→ Problem requirements
Write out the records once more, exactly, and keep any image out.

(Pictures paired with source code)
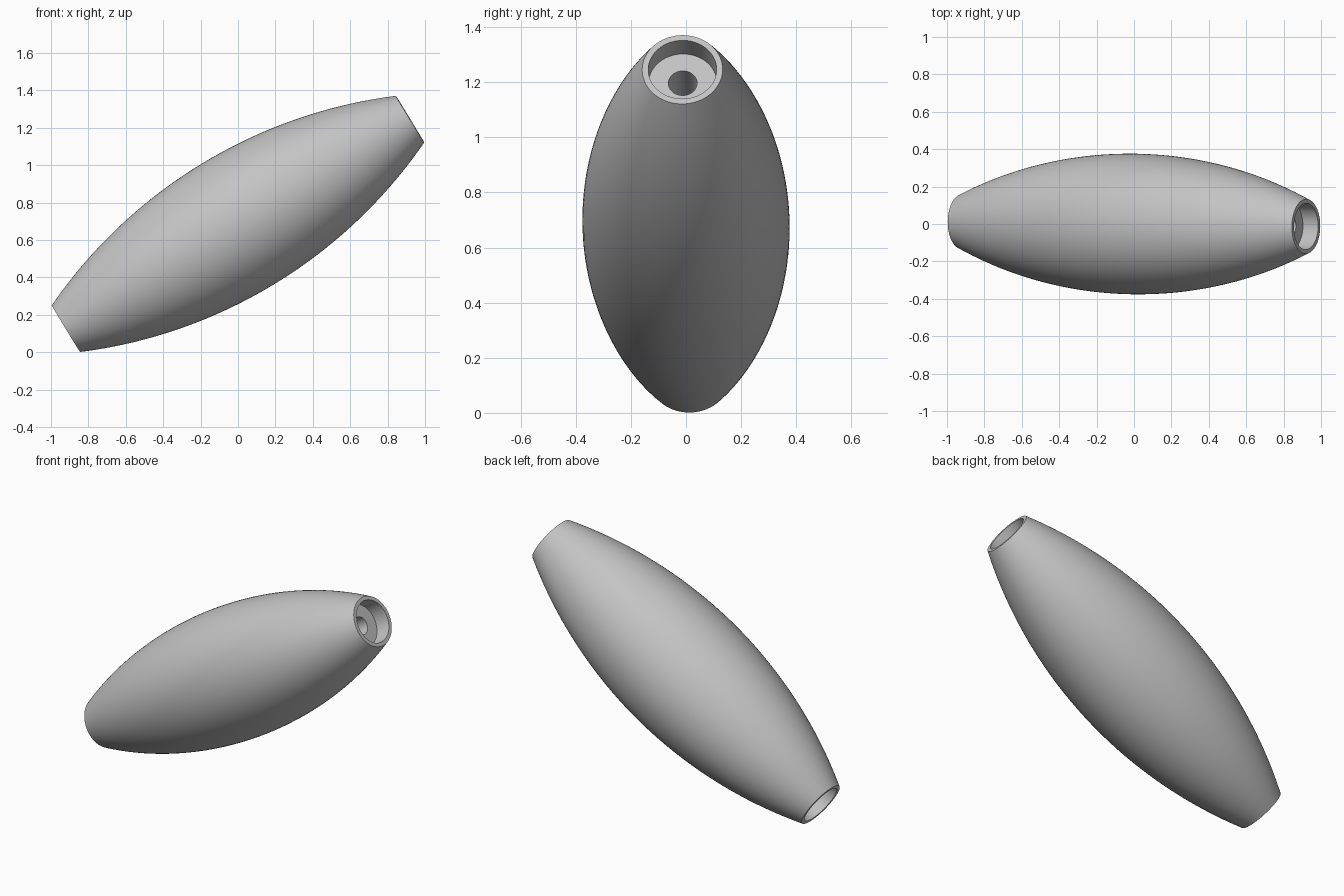
import bpy, bmesh, math
from mathutils import Vector

cube = bpy.data.objects.get("Cube")
if cube:
    bpy.data.objects.remove(cube, do_unlink=True)

HALF, MID_R, END_R = 1.077, 0.376, 0.146    # barrel half length and radii
RECESS_R, DEPTH, BORE_R = 0.124, 0.095, 0.052
SEGMENTS, STEPS = 96, 40

grey = bpy.data.materials.new("light_grey")
grey.use_nodes = True
colour = (0.55, 0.55, 0.55, 1)
grey.diffuse_color = colour
grey.node_tree.nodes["Principled BSDF"].inputs["Base Color"].default_value = colour

# Outer barrel arc, from the lower end to the upper end
sag = MID_R - END_R
arc_r = (HALF ** 2 + sag ** 2) / (2 * sag)
profile = []
for i in range(STEPS + 1):
    h = HALF * (2 * i / STEPS - 1)
    profile.append((MID_R - arc_r + math.sqrt(arc_r ** 2 - h ** 2), h))

# Recess in each end, joined by the bore
floor = HALF - DEPTH
upper = [(RECESS_R, HALF), (RECESS_R, floor), (BORE_R, floor)]
profile += upper + [(r, -h) for r, h in reversed(upper)]

# Lathe the closed profile
bm = bmesh.new()
rings = []
for s in range(SEGMENTS):
    a = math.tau * s / SEGMENTS
    rings.append([bm.verts.new((r * math.cos(a), r * math.sin(a), h)) for r, h in profile])
for s in range(SEGMENTS):
    a, b = rings[s], rings[(s + 1) % SEGMENTS]
    for i in range(len(profile)):
        j = (i + 1) % len(profile)
        bm.faces.new((a[i], b[i], b[j], a[j]))
bmesh.ops.recalc_face_normals(bm, faces=bm.faces)
mesh = bpy.data.meshes.new("barrel_body")
bm.to_mesh(mesh)
bm.free()
mesh.materials.append(grey)

# Tilt the barrel along its axis
body = bpy.data.objects.new("barrel_body", mesh)
bpy.context.collection.objects.link(body)
body.rotation_euler = Vector((0.92, -0.013, 0.56)).to_track_quat('Z', 'Y').to_euler()
body.location = (0, 0, 0.686)
bpy.context.view_layer.objects.active = body
body.select_set(True)
bpy.ops.object.shade_smooth_by_angle(angle=math.radians(30))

→ Expected answer
import bpy, bmesh, math
from mathutils import Vector

cube = bpy.data.objects.get("Cube")
if cube:
    bpy.data.objects.remove(cube, do_unlink=True)

HALF, MID_R, END_R = 1.077, 0.376, 0.146    # barrel half length and radii
RECESS_R, DEPTH, BORE_R = 0.124, 0.095, 0.052
SEGMENTS, STEPS = 96, 40

grey = bpy.data.materials.new("light_grey")
grey.use_nodes = True
colour = (0.55, 0.55, 0.55, 1)
grey.diffuse_color = colour
grey.node_tree.nodes["Principled BSDF"].inputs["Base Color"].default_value = colour

# Outer barrel arc, from the lower end to the upper end
sag = MID_R - END_R
arc_r = (HALF ** 2 + sag ** 2) / (2 * sag)
profile = []
for i in range(STEPS + 1):
    h = HALF * (2 * i / STEPS - 1)
    profile.append((MID_R - arc_r + math.sqrt(arc_r ** 2 - h ** 2), h))

# Recess in each end, joined by the bore
floor = HALF - DEPTH
upper = [(RECESS_R, HALF), (RECESS_R, floor), (BORE_R, floor)]
profile += upper + [(r, -h) for r, h in reversed(upper)]

# Lathe the closed profile
bm = bmesh.new()
rings = []
for s in range(SEGMENTS):
    a = math.tau * s / SEGMENTS
    rings.append([bm.verts.new((r * math.cos(a), r * math.sin(a), h)) for r, h in profile])
for s in range(SEGMENTS):
    a, b = rings[s], rings[(s + 1) % SEGMENTS]
    for i in range(len(profile)):
        j = (i + 1) % len(profile)
        bm.faces.new((a[i], b[i], b[j], a[j]))
bmesh.ops.recalc_face_normals(bm, faces=bm.faces)
mesh = bpy.data.meshes.new("barrel_body")
bm.to_mesh(mesh)
bm.free()
mesh.materials.append(grey)

# Tilt the barrel along its axis
body = bpy.data.objects.new("barrel_body", mesh)
bpy.context.collection.objects.link(body)
body.rotation_euler = Vector((0.92, -0.013, 0.56)).to_track_quat('Z', 'Y').to_euler()
body.location = (0, 0, 0.686)
bpy.context.view_layer.objects.active = body
body.select_set(True)
bpy.ops.object.shade_smooth_by_angle(angle=math.radians(30))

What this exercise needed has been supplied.